This recipe is for chewy, cakey peanut butter cookies, and received great reviews from quite a few (self-proclaimed) peanut butter cookie connoisseurs. I’ll let you try this recipe and decide for yourself. One thing I really loved is that the recipe calls for crunchy peanut butter instead of creamy, so I didn’t have to chop any extra peanuts!

CHEWY PEANUT BUTTER COOKIES – makes about 4 dozen

  • 2+1/4 cups AP flour
  • 3/4 tsp baking soda
  • 2 sticks (one cup) unsalted butter, softened
  • 1/2 cup packed light brown sugar
  • 1/2 cup white sugar
  • 1+1/2 cups crunchy peanut butter (can use creamy as well)
  • 1 – 3.4oz package instant vanilla pudding mix (don’t use sugar free)
  • 1 tsp vanilla extract
  • 1/2 tsp almond extract
  • 2 eggs

Preheat your oven to 325 F. You don’t need to grease or line your cookie sheets, but feel free to use parchment paper.

Combine your dry ingredients – flour, baking soda, and pudding powder – in a medium bowl, and set aside. Then, cream your butter and sugar together in the mixer until light and fluffy. Add the eggs and extracts, and beat until just incorporated.

Next, fold in your peanut butter until blended evenly, and then add in your flour and stir it gently to incorporate.

Then, drop the dough by the tablespoon (about a walnut sized cookie ball) unto your ungreased cookie sheets about one inch apart.

Bake for 8-10 minutes. I noticed that the cookies didn’t brown too much, even at the upper end of the time limit. Let them cool on the pan for a bit before removing them to a rack to cool completely. While transferring to the cooling rack,  I observed that the cookies were more delicate and prone to breaking than they seemed, so be gentle.

The one thing I noticed about these cookies, and that others remarked on, was the lack of fork-made hash marks on the top. The recipe didn’t call for them, and since I was following a family recipe submitted by a fellow blogger, I wanted to test the recipe in its true form. After the fact – I also felt that these cookies mightn’t have been quite so fluffy, cakey, or chewy if they’d been squashed down with forks before baking. Of course, the best way to find out is to try it – so next time I make these I’ll test it out, or you can let me know how they turn out if you do it first! I also likely made each cookie larger than the recipe called for, so that’s another variable I’ll test a different day.

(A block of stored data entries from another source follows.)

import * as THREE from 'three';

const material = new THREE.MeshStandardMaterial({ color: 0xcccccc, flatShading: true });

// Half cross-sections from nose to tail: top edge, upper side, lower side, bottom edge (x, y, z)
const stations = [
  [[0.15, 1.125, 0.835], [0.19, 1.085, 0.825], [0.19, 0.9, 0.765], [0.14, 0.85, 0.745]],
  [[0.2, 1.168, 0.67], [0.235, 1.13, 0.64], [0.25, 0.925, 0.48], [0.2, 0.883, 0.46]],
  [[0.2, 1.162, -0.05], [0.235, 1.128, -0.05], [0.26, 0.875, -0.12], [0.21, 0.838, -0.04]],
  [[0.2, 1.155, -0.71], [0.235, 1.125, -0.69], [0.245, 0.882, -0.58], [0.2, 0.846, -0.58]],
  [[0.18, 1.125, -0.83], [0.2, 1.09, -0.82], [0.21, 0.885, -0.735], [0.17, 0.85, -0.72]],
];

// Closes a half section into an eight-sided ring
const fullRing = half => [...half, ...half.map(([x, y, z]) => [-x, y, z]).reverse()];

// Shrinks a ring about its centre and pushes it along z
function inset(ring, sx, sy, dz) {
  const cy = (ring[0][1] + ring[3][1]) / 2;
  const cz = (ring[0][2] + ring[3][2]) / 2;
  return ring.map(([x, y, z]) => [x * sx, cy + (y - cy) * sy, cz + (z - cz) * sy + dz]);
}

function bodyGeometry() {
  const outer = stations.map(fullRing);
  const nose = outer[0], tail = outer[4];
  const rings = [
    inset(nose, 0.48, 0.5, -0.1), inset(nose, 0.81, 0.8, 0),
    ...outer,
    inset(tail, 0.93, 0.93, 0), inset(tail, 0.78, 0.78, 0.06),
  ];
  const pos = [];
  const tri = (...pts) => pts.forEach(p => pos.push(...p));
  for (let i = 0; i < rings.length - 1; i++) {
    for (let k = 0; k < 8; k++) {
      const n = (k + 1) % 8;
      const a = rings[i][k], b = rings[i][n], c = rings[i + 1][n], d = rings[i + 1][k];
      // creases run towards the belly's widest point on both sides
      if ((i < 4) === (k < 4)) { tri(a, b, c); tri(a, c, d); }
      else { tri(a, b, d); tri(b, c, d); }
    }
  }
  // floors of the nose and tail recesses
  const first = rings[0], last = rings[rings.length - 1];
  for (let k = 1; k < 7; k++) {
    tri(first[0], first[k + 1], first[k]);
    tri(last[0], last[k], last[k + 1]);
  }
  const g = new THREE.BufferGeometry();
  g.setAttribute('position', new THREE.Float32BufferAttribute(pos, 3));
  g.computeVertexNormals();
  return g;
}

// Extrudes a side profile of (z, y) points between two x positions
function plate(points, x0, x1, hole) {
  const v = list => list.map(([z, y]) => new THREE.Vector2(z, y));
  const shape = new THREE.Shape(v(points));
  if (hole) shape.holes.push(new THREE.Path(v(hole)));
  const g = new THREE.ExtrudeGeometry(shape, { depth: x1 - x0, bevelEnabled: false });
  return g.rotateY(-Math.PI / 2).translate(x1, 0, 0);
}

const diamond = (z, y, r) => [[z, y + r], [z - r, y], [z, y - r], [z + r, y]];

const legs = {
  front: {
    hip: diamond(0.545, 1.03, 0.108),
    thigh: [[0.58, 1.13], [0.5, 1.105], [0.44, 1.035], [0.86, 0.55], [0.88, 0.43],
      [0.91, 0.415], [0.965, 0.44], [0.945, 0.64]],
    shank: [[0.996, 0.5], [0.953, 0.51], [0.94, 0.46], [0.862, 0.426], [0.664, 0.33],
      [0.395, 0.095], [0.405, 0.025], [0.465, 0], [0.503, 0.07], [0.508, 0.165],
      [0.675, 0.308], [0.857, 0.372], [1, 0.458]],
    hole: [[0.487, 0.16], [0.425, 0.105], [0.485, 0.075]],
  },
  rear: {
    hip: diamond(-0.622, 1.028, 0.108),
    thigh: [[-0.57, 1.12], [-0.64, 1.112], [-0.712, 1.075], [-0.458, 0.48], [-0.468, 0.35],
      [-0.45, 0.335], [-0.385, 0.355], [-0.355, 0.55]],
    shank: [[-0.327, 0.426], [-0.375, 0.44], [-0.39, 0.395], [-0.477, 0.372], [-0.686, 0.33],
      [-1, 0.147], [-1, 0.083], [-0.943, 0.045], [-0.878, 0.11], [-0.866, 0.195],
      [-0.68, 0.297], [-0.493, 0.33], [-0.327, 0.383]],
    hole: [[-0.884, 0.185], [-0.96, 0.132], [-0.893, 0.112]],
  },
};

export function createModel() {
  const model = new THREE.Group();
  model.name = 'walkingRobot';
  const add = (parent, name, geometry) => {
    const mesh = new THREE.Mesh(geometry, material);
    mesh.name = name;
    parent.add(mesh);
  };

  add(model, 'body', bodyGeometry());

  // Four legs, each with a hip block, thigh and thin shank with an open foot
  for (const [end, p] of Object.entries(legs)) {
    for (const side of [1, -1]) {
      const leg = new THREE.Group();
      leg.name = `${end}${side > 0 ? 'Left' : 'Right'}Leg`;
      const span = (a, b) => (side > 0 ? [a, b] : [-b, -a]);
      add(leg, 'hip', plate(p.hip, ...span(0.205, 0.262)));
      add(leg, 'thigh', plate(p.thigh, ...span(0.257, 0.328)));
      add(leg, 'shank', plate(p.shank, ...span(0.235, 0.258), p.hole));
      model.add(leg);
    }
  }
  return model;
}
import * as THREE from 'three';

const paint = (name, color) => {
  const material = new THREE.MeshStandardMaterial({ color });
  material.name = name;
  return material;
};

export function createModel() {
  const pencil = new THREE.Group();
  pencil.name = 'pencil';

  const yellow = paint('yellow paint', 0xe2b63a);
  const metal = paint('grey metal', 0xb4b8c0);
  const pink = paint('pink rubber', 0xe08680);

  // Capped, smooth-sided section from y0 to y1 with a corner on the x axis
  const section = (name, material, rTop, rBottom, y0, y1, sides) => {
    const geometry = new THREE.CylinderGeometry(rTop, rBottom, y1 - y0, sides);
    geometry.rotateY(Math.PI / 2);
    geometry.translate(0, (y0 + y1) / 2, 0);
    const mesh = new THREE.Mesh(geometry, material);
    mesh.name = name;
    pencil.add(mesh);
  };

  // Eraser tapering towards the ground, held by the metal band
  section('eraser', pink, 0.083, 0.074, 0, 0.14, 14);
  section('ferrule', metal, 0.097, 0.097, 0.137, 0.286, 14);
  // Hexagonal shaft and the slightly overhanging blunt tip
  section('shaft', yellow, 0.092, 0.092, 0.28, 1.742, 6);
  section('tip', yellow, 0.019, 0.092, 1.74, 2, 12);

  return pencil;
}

But for now, this recipe as-is should certainly please the peanut butter lovers!


  1. That dough looks gorgeous – I can taste it already 😀

    Choc Chip Uru
    Latest: Fresh Fruit Tart

  2. beccysfoodies · · Reply

    i am a personal peanut fan, so i really can’t wait to try! 🙂

  3. I won’t give my opinion because it will obviously be biased (Mediaudio is my husband), but I will thank you for your pictures of the process. They bring to mind a memory I will never forget. One night coming home from a class, I found Derek conducting a cooking show of sorts in our living room with our merely months old son as the sole audience member. We had these huge ottomans and he covered them with towels and had all the ingredients and bowls and everything right there. It was a huge mess really, but the cookies were good and the memory even better.

    Thanks again for featuring his recipe. We enjoy your blog and look forward to your next experiments!

Leave a Reply

Fill in your details below or click an icon to log in: Logo

You are commenting using your account. Log Out /  Change )

Google photo

You are commenting using your Google account. Log Out /  Change )

Twitter picture

You are commenting using your Twitter account. Log Out /  Change )

Facebook photo

You are commenting using your Facebook account. Log Out /  Change )

Connecting to %s

%d bloggers like this: